The cows had to be milked night and morning. We had very limited storage space with only a little ice remaining in the ice house. Without shipping the milk, our small income would be seriously diminished. There was no doubt that a protracted strike would be disastrous for us. There were no other routes that were not also blocked. It appeared that our decision was made for us. Do the chores and milking in the normal manner. Keep the milk in the cooling vat (it would hold 6 cans of milk) After chores in the morning Jack and Dick would make a quick run up to Maltby road to see if the DFU was active. If they were there it was assumed that the other roads were covered too.

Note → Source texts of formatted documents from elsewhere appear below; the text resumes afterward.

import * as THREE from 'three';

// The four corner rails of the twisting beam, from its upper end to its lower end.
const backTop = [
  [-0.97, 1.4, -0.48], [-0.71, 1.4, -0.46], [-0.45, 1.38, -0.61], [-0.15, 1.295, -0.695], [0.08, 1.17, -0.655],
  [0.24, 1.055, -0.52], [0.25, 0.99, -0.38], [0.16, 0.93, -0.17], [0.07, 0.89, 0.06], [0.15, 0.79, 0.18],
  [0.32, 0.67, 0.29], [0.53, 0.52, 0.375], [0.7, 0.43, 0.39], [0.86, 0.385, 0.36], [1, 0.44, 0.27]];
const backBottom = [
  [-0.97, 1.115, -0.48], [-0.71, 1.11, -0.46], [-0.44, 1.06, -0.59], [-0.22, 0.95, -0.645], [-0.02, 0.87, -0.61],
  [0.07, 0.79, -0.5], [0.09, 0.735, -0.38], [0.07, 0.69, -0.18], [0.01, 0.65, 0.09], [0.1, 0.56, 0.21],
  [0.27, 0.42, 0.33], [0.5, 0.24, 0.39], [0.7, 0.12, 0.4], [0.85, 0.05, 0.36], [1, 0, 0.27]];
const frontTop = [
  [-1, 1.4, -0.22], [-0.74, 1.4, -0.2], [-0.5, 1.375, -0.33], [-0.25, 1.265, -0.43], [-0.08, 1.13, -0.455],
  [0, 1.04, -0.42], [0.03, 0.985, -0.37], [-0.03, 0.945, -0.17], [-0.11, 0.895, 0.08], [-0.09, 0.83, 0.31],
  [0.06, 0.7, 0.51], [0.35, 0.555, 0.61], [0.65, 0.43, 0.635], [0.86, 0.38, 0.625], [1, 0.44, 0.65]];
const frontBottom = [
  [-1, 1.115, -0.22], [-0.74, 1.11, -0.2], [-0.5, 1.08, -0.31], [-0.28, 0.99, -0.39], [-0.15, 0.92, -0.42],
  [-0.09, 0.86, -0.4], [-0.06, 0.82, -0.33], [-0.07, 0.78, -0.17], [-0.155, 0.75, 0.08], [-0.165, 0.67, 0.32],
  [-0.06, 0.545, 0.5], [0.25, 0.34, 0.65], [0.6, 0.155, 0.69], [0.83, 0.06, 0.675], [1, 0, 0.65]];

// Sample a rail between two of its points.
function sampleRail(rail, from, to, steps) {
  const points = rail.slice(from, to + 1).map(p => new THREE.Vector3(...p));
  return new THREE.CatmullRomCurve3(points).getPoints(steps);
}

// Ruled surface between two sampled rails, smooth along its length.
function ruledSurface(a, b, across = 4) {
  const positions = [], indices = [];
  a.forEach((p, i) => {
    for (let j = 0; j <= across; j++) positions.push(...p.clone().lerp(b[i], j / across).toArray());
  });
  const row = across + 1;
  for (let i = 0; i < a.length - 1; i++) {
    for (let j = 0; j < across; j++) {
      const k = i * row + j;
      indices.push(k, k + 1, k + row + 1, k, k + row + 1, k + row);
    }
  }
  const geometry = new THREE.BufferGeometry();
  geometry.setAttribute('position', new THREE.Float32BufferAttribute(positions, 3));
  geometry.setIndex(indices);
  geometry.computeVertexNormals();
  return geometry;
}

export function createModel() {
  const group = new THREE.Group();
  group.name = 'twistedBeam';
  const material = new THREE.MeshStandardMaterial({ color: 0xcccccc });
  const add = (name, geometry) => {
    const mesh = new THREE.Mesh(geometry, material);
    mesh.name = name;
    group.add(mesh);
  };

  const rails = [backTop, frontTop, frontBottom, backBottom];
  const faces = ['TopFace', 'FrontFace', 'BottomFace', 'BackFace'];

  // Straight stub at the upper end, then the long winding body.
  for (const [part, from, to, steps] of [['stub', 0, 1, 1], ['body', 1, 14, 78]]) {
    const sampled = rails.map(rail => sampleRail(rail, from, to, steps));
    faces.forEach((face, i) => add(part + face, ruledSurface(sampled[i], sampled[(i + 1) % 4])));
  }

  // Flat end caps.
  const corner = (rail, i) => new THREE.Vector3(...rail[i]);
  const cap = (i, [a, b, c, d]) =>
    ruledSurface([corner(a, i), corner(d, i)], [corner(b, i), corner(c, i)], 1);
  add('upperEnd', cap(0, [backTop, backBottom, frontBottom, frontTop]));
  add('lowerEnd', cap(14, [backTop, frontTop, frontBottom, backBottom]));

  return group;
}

The next morning, chores were done and it was Dugal’s turn to ride along on the milk run (minus the milk).
After a quick breakfast the three boys got the truck started (dead battery again) and left on the reconnaissance run. Sure enough from a distance they could see the cluster of vehicles and people. The activity was much more subdued as many farmers were employing the same tactics we were. After a few howdys and exchanges of short conversations the boys turned around and headed for home and a day to be spent in the hay field.
At some point during the late afternoon mom went out towards the milk house with a long dipper and a large glass jar. She knew, of course, which can had been there the longest time. Grabbing a spare can cover she proceeded to bang the cover on the full can in an upward manner, thus loosening it for easy removal. Once the cover was out of the way, she could reach in with the dipper and bring out dippers full of sweet cream that had risen to the top over night. She quickly filled the large glass jar and replaced the milk can cover, giving it a couple of whacks with the spare cover to ensure it was sealed. This done, she headed back to the house with her treasure.
She had already baked a plain white cake from scratch ingredients (no mixes available back then) which was now cooling in the pantry. Supper that night consisted of boiled potatoes, milk gravy, canned tomatoes and homemade white bread. The gravy was liberally filled with pieces of salted side pork which had been freshened and browned in the skillet before the gravy ingredients were added. All in all, a very filling and satisfying supper.
“Before you all go running off, I’ve got a treat for you”, said mom as she headed for the pantry and returned with the cake and a huge bowl of whipped cream (real, hand beaten, fresh cream). There was a moment or two of silence as the picture was absorbed by seven pairs of blue eyes, staring in utter disbelief. Never before had any of them seen such a sight.
“Would anyone like some?” asked mom and the reply was a resounding “ME, I WANT SOME” from seven voices, almost in unison.
As each piece of cake was placed on a plate, a huge dollop of whipped cream was plopped on top. “No starting ‘til we are all served”, said mom so we waited until even Thelma, who was about two, had hers put in front of her and immediately got some in her fingers and thusly to her mouth. After a little squeal of delight from Thelma there was more or less silence except for the sound made by silverware in contact with plates.
There was even enough for small servings of seconds. With no refrigeration it would not keep so as mom said,”You little piggies might better eat it than the pigs out by the barn, and if this strike lasts very long they're going to have all the milk they want.”
Everyone went to bed that night with a full tummy and the thought that maybe this milk strike isn’t as bad as we all thought.